At the Oxford MBA, we have been exploring what it means to run a company from the perspective of a future CEO focused on sustainability with a mission to effect good globally. Having the opportunity to hone our strategy and leadership skills with world class faculty at Oxford has been a tremendous experience this past spring, learning from Marc Ventresca and team in the Strategy of Innovation, and discussing the Doughnut Economy as a class with Kate Raworth. As we discussed and debated, we re-examined the role of leadership and responsibility in the globe for social equity. How do CEOs lead and innovate in a world where corporations make up nearly 70% of the top 100 economies of the world? What are their responsibilities, in a world where there is a loss of trust in traditional institutions, yet investors and shareholders are demanding tangible results?
We examined how leaders identify stakeholders and learned to put ourselves in the same shoes, sharing our personal experiences gained from across the world. Hearing Christian discuss military operational strategy for Special Ops interventions, Daniela share how she built an educational social enterprise in India, and Garang – a doctor and global health researcher – address global health infrastructure development in Africa, our collective global knowledge allowed us to tackle projects with diverse perspective and energy. We debated the virtues of a good leader was and the attributes of a progressive CEO. We teased out principals for building the partnerships, mobilising communities, and ultimately creating the conditions to build the capabilities to survive and grow, and establish the long-term legitimacy of the business for good. Our sessions were spirited, full of intellectual debate, and always left me with a sense of satisfaction of learning.
The breadth and depth of our exploration is wide and deep as we rethink leadership in the 21st century. We analyse and create future scenarios that could dramatically change the landscape of the world, discussing with CEOs, strategists, and business leaders. We attend forums on the role of institutions and responsibilities in global health equity and human rights. The ability to think outside the box and create and effect change through communicating a vision is a key skill all responsible leaders should possess.
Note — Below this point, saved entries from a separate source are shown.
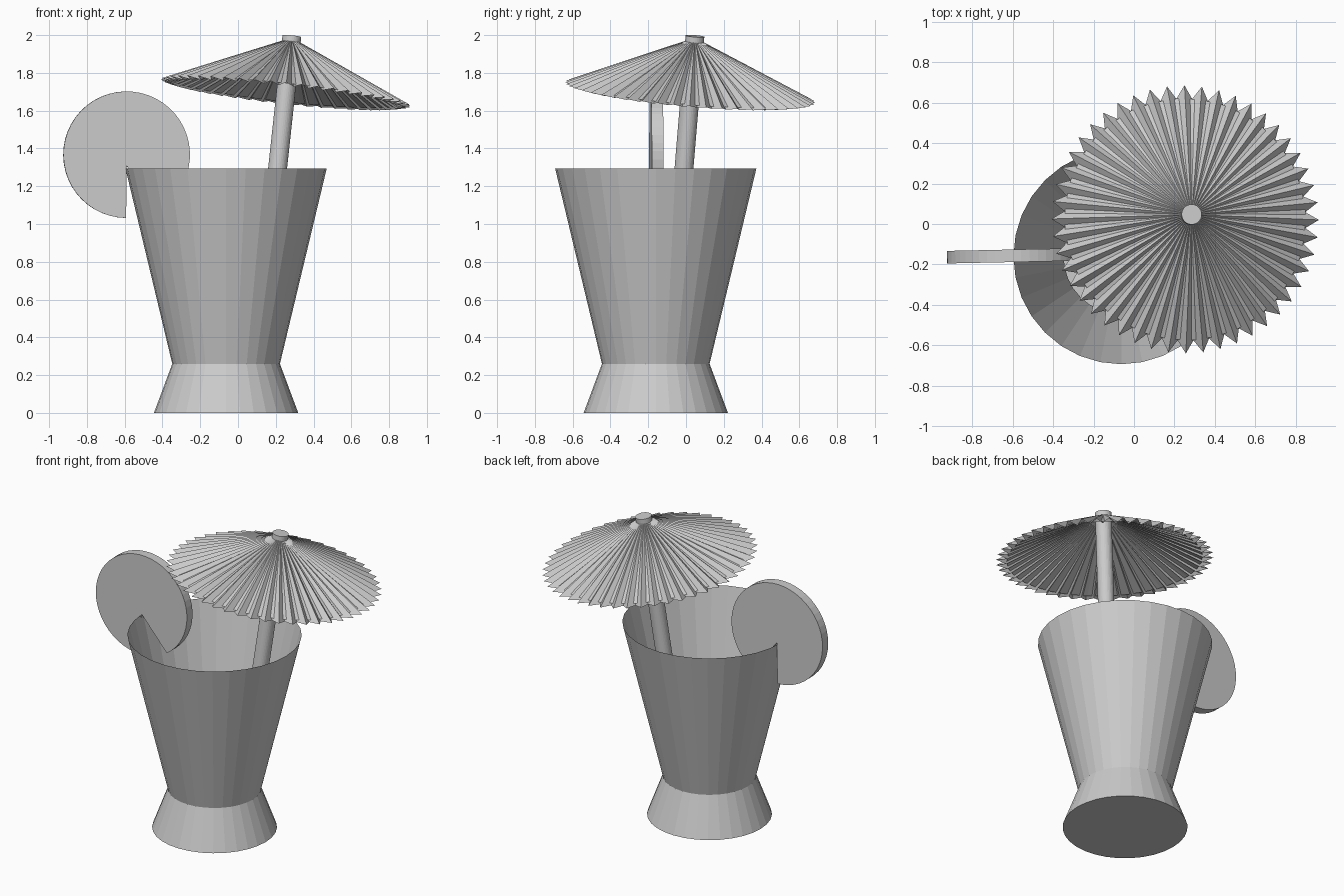
import bpy, bmesh, math
from mathutils import Vector

if "Cube" in bpy.data.objects:
    bpy.data.objects.remove(bpy.data.objects["Cube"])


def add_object(name, bm):
    bmesh.ops.recalc_face_normals(bm, faces=bm.faces)
    mesh = bpy.data.meshes.new(name)
    bm.to_mesh(mesh)
    bm.free()
    obj = bpy.data.objects.new(name, mesh)
    bpy.context.collection.objects.link(obj)
    return obj


def loft(name, rings, cap_first=False, cap_last=False):
    """Bridge closed rings of points with quads."""
    bm = bmesh.new()
    loops = [[bm.verts.new(p) for p in ring] for ring in rings]
    n = len(loops[0])
    for a, b in zip(loops, loops[1:]):
        for i in range(n):
            j = (i + 1) % n
            bm.faces.new((a[i], a[j], b[j], b[i]))
    if cap_first:
        bm.faces.new(loops[0])
    if cap_last:
        bm.faces.new(loops[-1])
    return add_object(name, bm)


def circle(r, z, n=32):
    return [(r * math.cos(2 * math.pi * i / n), r * math.sin(2 * math.pi * i / n), z)
            for i in range(n)]


# Open glass with flared foot
glass = loft("glass", [circle(0.382, 0), circle(0.285, 0.26), circle(0.533, 1.295)],
             cap_first=True)
glass.location = (-0.063, -0.16, 0)

# Shared tilted frame for the umbrella, origin at the canopy apex
apex = Vector((0.282, 0.045, 1.965))
tilt = Vector((0.108, 0.083, 1)).to_track_quat('Z', 'Y')


def place(obj):
    obj.rotation_mode = 'QUATERNION'
    obj.rotation_quaternion = tilt
    obj.location = apex


# Stick running down into the glass
place(loft("umbrella_stick", [circle(0.05, -1.72), circle(0.05, 0.03)], True, True))


# Pleated paper canopy: alternating high ridges and low valleys
def pleat_ring(ridge, valley, n=96):
    ring = []
    for i in range(n):
        r, z = ridge if i % 2 == 0 else valley
        a = 2 * math.pi * i / n
        ring.append((r * math.cos(a), r * math.sin(a), z))
    return ring


place(loft("canopy_pleats", [pleat_ring((0.05, 0.0), (0.05, -0.005)),
                             pleat_ring((0.665, -0.272), (0.60, -0.285))]))

# Smooth lining under the pleats
place(loft("canopy_lining", [circle(0.05, -0.005), circle(0.60, -0.272)]))

# Citrus slice with a wedge cut that sits over the rim
R, HALF = 0.335, 0.031
start, end = math.radians(-56), math.radians(269.5)
steps = 44
outline = [(R * math.cos(start + (end - start) * i / steps),
            R * math.sin(start + (end - start) * i / steps)) for i in range(steps + 1)]
outline.append((0.0, -0.06))
citrus = loft("citrus_slice", [[(x, y, z) for x, z in outline] for y in (-HALF, HALF)],
              True, True)
citrus.location = (-0.59, -0.157, 1.367)
citrus.rotation_euler = (0, 0, math.radians(1.2))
We create and innovate not only through new tools and technologies, but through ideas and delivering a single vision. As we engage the CEOs of today, we are redefining the role of leaders and business for tomorrow.Back to top of article